J.D. Edwards Has Eye on Federal Opportunities

J.D. Edwards Has Eye on Federal Opportunities

By Andrea Novotny
Staff Writer

The year 2000 software conversion crisis is creating an opportunity for J.D. Edwards & Co. to apply what it has learned in the state and local arena to the federal government market, company officials said.

The year 2000 problem is a major motivator for federal, state and local governments to purchase packaged software solutions, said Alan Winder, executive director of J.D. Edwards Public Services Business Unit.

The Denver-based company develops, markets and supports enterprise software that integrates procurement, financial and distribution functions and operates in multiple computing environments.

The software developer is fine-tuning plans to sell its financial and purchasing software on the General Services Administration schedule, Winder said. However, the company cannot make that move until the GSA's next solicitation, expected in September, he said.

In addition, the company plans to create a new business unit dedicated to the federal market, Winder said, equipped with a new sales team that will forge integrator
alliances.

The year 2000 problem is creating the greatest potential in the public sector market for enterprise resource planning vendors, said George Gilbert, an analyst with Deutsche Morgan Grenfell Technology Group in San Francisco.

Analysts said these solutions are a strong sell to all levels of government because they are easy to implement across wide sections that want to manage from the top down and standardize across the organization.

Another benefit is that these solutions can solve year 2000 issues by replacing legacy systems.

Of the five major global competitors in the enterprise resource planning market, J.D. Edwards ranks fourth, said Byron Miller, vice president of the Giga Information Group in Cambridge, Mass.

SAP AG of Waldorf, Germany, is the market leader, followed by Oracle Corp. of Redwood Shores, Calif., and PeopleSoft Inc. of Pleasanton, Calif. Baan Co. N.V. of Putten, Netherlands, ranks fifth in the market.

J.D. Edwards has 4,300 global customers using its software, and it posted revenues of $648 million for fiscal 1997, ending Oct. 31. About 37 percent of that came from business outside the United States.

According to Gilbert, the company has a good track record of serving small and midsize customers, such as local governments, and quickly getting their systems up and running.

So far, J.D. Edwards has 150 U.S. government clients, all of which are state and local entities, said Russ LeFevre, marketing manager for the Public Services Business Unit, which includes government, utilities, education and not-for-profit customers.
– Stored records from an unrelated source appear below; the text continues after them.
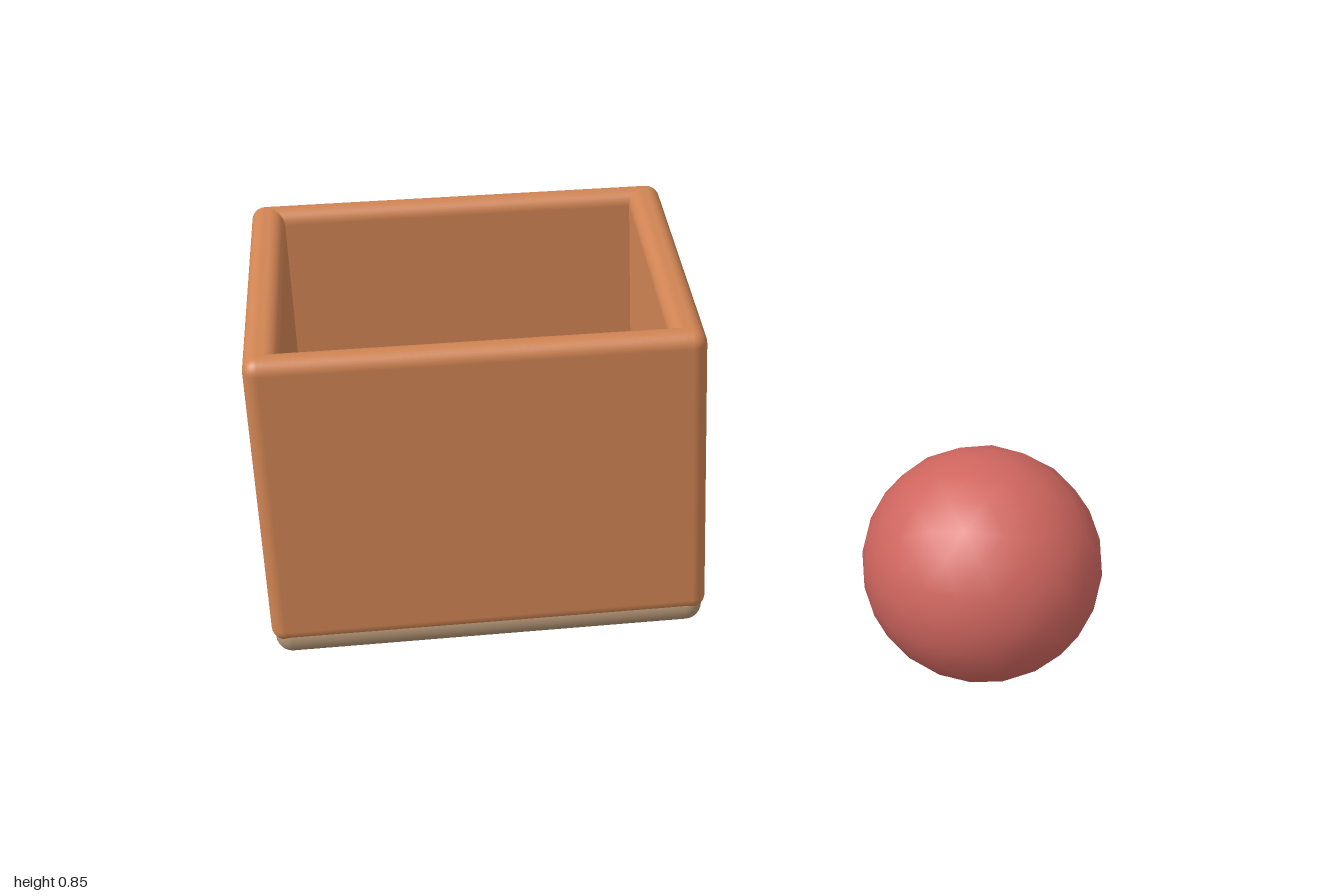
import * as THREE from 'three';
import { RoundedBoxGeometry } from 'three/addons/geometries/RoundedBoxGeometry.js';

export function createModel() {
  const model = new THREE.Group();
  const wallMat = new THREE.MeshStandardMaterial({ color: 0xd08453 });
  const floorMat = new THREE.MeshStandardMaterial({ color: 0xb39474 });
  const ballMat = new THREE.MeshStandardMaterial({ color: 0xd0665f });

  const add = (parent, name, geometry, material, x, y, z) => {
    const mesh = new THREE.Mesh(geometry, material);
    mesh.name = name;
    mesh.position.set(x, y, z);
    parent.add(mesh);
    return mesh;
  };

  // open box: four overlapping rounded walls on a rounded floor slab
  const box = new THREE.Group();
  box.name = 'openBox';
  box.position.set(-0.462, 0, -0.243);
  model.add(box);

  const W = 1.075, D = 0.905, bottom = 0.07, top = 0.85;
  const H = top - bottom, midY = (top + bottom) / 2;
  const tx = 0.085, tz = 0.073, r = 0.035;
  for (const s of [-1, 1]) {
    add(box, s > 0 ? 'leftWall' : 'rightWall',
      new RoundedBoxGeometry(tx, H, D, 4, r), wallMat, s * (W - tx) / 2, midY, 0);
    add(box, s > 0 ? 'frontWall' : 'backWall',
      new RoundedBoxGeometry(W, H, tz, 4, r), wallMat, 0, midY, s * (D - tz) / 2);
  }
  add(box, 'floor', new RoundedBoxGeometry(1.06, 0.085, D - 0.005, 4, 0.042),
    floorMat, 0, 0.0725, 0);

  // ball, turned so that one of its corners points straight up
  const ballGeo = new THREE.IcosahedronGeometry(0.287, 3);
  ballGeo.rotateZ(-Math.atan(2 / (1 + Math.sqrt(5))));
  add(model, 'ball', ballGeo, ballMat, 0.713, 0.287, 0.41);

  return model;
}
That unit accounted for roughly 10 percent of the company's overall revenues in the last fiscal year, he said.

In the last six months, J.D. Edwards has picked up 15 state and local government accounts, LeFevre said. Those wins include El Paso County, Colo., and the city of Santa Monica, Calif.

Also, the governments of three large metropolitan areas are replacing their legacy financial systems with J.D. Edwards OneWorld software. The city of Orlando, Fla., Washington County, Minn., and Wayne County, Mich. will use the software to integrate their accounting functions, automate financial reporting and gain year 2000 readiness, company officials said.

J.D. Edwards has benefited from decades of continual growth, analysts said. The company's fiscal 1998 revenues are expected to grow from $875 million to $972 million, Miller said, up from $648 million for fiscal 1997.


Reader Comments

Please post your comments here. Comments are moderated, so they may not appear immediately after submitting. We will not post comments that we consider abusive or off-topic.

Please type the letters/numbers you see above

What is your e-mail address?

My e-mail address is:

Do you have a password?

Forgot your password? Click here
close

Trending

  • Dive into our Contract Award database

    In an exclusive for WT Insider members, we are collecting all of the contract awards we cover into a database that you can sort by contractor, agency, value and other parameters. You can also download it into a spreadsheet. Our databases track awards back to 2013. Read More

  • Navigating the trends and issues of 2016 Nick Wakeman

    In our latest WT Insider Report, we pull together our best advice, insights and reporting on the trends and issues that will shape the market in 2016 and beyond. Read More

contracts DB

Washington Technology Daily

Sign up for our newsletter.

Terms and Privacy Policy consent

I agree to this site's Privacy Policy.